◆ **Task details**: Within the data below, copy each line where the string "bmesh" is found.

◆ **Information supplied**:
+++

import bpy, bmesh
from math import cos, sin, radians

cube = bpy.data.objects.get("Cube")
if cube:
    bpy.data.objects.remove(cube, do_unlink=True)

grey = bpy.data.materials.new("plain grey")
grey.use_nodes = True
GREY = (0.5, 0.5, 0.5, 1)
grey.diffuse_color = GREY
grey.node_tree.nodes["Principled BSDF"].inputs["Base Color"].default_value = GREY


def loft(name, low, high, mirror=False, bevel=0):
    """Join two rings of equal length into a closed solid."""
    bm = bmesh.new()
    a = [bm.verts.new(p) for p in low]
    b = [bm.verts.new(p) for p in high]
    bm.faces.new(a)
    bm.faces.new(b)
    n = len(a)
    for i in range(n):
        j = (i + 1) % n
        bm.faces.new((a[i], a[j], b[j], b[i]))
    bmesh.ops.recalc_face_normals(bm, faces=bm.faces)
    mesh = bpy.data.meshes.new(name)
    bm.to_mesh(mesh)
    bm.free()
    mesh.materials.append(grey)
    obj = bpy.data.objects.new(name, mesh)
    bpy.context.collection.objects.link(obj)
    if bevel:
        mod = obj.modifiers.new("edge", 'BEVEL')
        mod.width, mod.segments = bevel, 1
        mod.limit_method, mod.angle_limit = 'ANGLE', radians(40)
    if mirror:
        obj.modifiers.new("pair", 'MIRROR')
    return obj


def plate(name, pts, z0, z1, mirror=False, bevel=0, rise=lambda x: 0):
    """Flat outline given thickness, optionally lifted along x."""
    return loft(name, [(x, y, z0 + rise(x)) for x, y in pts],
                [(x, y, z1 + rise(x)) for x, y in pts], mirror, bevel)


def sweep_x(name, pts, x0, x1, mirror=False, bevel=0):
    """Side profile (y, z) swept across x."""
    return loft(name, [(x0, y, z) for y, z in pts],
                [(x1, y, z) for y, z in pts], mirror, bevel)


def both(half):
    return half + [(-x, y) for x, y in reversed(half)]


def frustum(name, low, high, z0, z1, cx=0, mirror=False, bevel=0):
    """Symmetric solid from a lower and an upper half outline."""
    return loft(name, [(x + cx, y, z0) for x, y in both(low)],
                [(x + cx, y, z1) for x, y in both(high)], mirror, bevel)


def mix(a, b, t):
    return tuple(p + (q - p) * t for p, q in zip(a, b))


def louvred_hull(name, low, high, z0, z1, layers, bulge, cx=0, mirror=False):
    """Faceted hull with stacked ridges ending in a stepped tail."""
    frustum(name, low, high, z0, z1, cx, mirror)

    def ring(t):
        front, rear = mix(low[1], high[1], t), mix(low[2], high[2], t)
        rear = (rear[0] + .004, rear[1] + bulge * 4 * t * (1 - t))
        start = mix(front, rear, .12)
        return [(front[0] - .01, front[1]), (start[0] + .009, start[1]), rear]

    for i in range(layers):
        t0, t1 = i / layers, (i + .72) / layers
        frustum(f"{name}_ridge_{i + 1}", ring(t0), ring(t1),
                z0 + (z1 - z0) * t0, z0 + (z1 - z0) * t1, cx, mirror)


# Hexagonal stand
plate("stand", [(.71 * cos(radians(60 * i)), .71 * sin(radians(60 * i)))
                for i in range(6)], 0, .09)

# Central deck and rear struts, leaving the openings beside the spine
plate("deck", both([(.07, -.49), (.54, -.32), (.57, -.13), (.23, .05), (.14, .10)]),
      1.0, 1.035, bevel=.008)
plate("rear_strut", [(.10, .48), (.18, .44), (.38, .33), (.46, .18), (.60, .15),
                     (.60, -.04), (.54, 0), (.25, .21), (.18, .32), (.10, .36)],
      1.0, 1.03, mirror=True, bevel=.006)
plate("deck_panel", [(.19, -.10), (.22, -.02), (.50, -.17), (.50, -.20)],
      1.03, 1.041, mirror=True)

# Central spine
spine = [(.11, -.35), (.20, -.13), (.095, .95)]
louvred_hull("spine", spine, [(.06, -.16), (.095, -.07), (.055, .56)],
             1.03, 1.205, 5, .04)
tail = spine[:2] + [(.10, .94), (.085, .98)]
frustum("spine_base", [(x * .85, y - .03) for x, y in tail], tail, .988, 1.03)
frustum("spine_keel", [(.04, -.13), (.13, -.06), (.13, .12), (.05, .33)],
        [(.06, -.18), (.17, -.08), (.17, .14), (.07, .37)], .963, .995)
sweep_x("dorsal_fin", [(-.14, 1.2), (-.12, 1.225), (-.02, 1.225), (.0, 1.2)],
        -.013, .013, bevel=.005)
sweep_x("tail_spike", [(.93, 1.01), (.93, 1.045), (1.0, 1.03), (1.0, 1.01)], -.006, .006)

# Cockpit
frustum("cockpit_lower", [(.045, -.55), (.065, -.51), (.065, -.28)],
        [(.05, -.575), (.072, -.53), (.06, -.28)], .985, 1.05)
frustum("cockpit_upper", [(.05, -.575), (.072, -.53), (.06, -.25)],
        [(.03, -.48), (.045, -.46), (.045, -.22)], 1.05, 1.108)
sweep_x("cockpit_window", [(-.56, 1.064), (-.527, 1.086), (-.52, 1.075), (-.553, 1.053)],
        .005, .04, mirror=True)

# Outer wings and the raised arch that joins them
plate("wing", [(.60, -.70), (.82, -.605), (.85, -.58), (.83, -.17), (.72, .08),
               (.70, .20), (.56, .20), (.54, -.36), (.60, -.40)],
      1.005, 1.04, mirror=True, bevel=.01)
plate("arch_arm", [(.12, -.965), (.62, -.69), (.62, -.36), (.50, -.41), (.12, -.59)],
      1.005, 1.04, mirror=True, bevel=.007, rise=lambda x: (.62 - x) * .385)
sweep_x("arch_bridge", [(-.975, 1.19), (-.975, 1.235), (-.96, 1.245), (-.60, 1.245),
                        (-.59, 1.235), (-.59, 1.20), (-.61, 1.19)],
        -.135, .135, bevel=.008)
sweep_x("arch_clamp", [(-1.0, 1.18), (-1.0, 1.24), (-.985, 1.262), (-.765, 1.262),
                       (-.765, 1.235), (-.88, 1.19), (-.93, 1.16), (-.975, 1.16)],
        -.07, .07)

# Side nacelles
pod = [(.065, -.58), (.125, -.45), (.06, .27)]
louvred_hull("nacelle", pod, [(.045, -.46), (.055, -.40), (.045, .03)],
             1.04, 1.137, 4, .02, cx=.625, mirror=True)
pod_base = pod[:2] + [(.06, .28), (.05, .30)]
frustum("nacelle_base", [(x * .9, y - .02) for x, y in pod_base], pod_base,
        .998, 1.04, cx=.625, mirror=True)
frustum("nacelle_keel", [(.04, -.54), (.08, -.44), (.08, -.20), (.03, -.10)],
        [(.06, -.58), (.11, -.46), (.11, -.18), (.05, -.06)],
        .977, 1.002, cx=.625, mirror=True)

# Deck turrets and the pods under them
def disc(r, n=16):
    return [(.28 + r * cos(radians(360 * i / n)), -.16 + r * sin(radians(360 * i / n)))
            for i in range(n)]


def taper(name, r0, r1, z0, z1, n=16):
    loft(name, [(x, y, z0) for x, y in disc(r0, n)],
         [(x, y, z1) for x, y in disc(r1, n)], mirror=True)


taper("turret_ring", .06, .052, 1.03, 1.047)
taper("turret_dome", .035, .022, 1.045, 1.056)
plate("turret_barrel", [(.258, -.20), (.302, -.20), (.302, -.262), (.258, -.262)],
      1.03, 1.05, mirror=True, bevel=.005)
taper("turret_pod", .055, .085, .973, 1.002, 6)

+++

◆ **Response box**:
import bpy, bmesh
    bm = bmesh.new()
    bmesh.ops.recalc_face_normals(bm, faces=bm.faces)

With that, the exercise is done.